A box of Mylan NV’s EpiPen 2-Pak allergy shots sit on display for a photograph at a pharmacy in Princeton, Ill., on Aug. 26. (Daniel Acker/Bloomberg)

Regarding Mark S. Weinberg’s Aug. 28 letter, “Combat drug prices with legislation”:

There already is a cheaper alternative to the EpiPen. The Food and Drug Administration approved it in 1939; it is called Adrenaclick. The indications for use of the EpiPen and Adrenaclick are the same: life-threatening allergic reaction called anaphylaxis.
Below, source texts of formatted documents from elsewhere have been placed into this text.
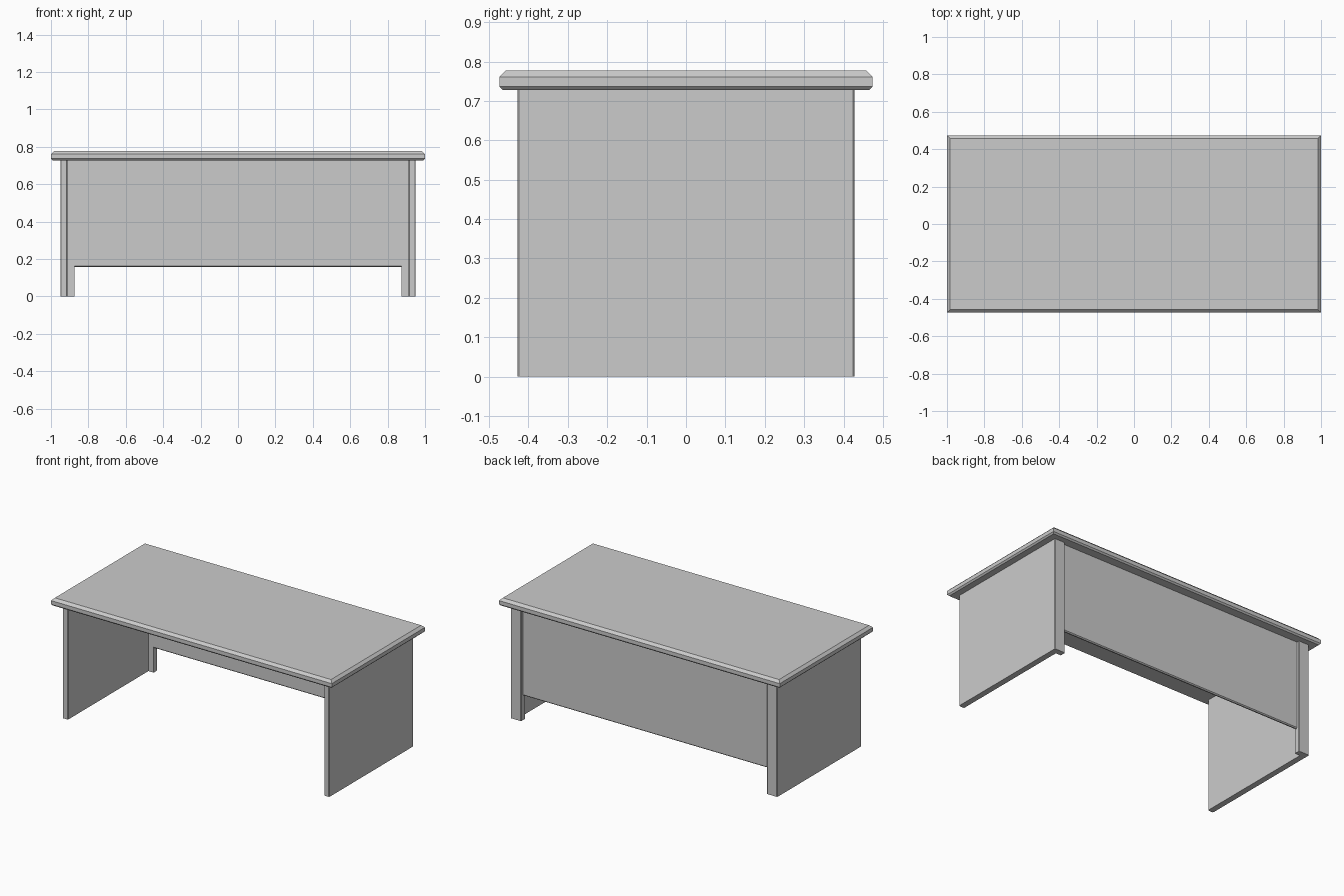
import bpy
import bmesh

if "Cube" in bpy.data.objects:
    bpy.data.objects.remove(bpy.data.objects["Cube"])


def loft(name, rings):
    """Skin a stack of closed point rings and cap both ends."""
    bm = bmesh.new()
    loops = [[bm.verts.new(p) for p in ring] for ring in rings]
    for a, b in zip(loops, loops[1:]):
        n = len(a)
        for i in range(n):
            j = (i + 1) % n
            bm.faces.new((a[i], a[j], b[j], b[i]))
    bm.faces.new(loops[0])
    bm.faces.new(loops[-1])
    bmesh.ops.recalc_face_normals(bm, faces=bm.faces[:])
    mesh = bpy.data.meshes.new(name)
    bm.to_mesh(mesh)
    bm.free()
    obj = bpy.data.objects.new(name, mesh)
    bpy.context.collection.objects.link(obj)
    return obj


def rect(hx, hy, z):
    return [(-hx, -hy, z), (hx, -hy, z), (hx, hy, z), (-hx, hy, z)]


TOP_UNDER = 0.728

# Tabletop with a wide chamfer above and a narrow one below
loft("desk_top", [rect(0.991, 0.465, TOP_UNDER), rect(1.0, 0.474, 0.737),
                  rect(1.0, 0.474, 0.761), rect(0.984, 0.458, 0.777)])

# L-shaped legs: full-depth side panel with a short return at the back
c = 0.004
leg = [(0.95 - c, -0.428), (0.95, -0.428 + c), (0.95, 0.428 - c), (0.95 - c, 0.428),
       (0.875 + c, 0.428), (0.875, 0.428 - c), (0.875, 0.391),
       (0.912, 0.391), (0.912, -0.428 + c), (0.912 + c, -0.428)]
for side, label in ((-1, "left"), (1, "right")):
    loft(f"{label}_leg", [[(side * x, y, z) for x, y in leg] for z in (0, TOP_UNDER)])

# Modesty panel between the legs, chamfered along its lower edges
b = 0.006
panel = [(0.391, TOP_UNDER), (0.391, 0.158 + b), (0.391 + b, 0.158),
         (0.41 - b, 0.158), (0.41, 0.158 + b), (0.41, TOP_UNDER)]
loft("modesty_panel", [[(x, y, z) for y, z in panel] for x in (-0.875, 0.875)])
I am allergic to certain insect stings, and my physician prescribes a generic epinephrine auto-injector, distributed by Lineage Therapeutics. After insurance, I pay $10 for a two-pack of injectors. According to Consumer Reports, “EpiPen isn’t the only epinephrine injector on the market; the authorized generic of Adrenaclick (epinephrine auto-injector), is a cheaper option — we found it for $142 at Walmart and Sam’s Club using a coupon from GoodRx. . . . Both auto-injectors contain the same drug, epinephrine, available in the same dosages.”

If the FDA and news outlets would educate the public about this alternative, meaningful competition and market forces would quickly bring down the cost of the EpiPen.

David A. Drachsler, Alexandria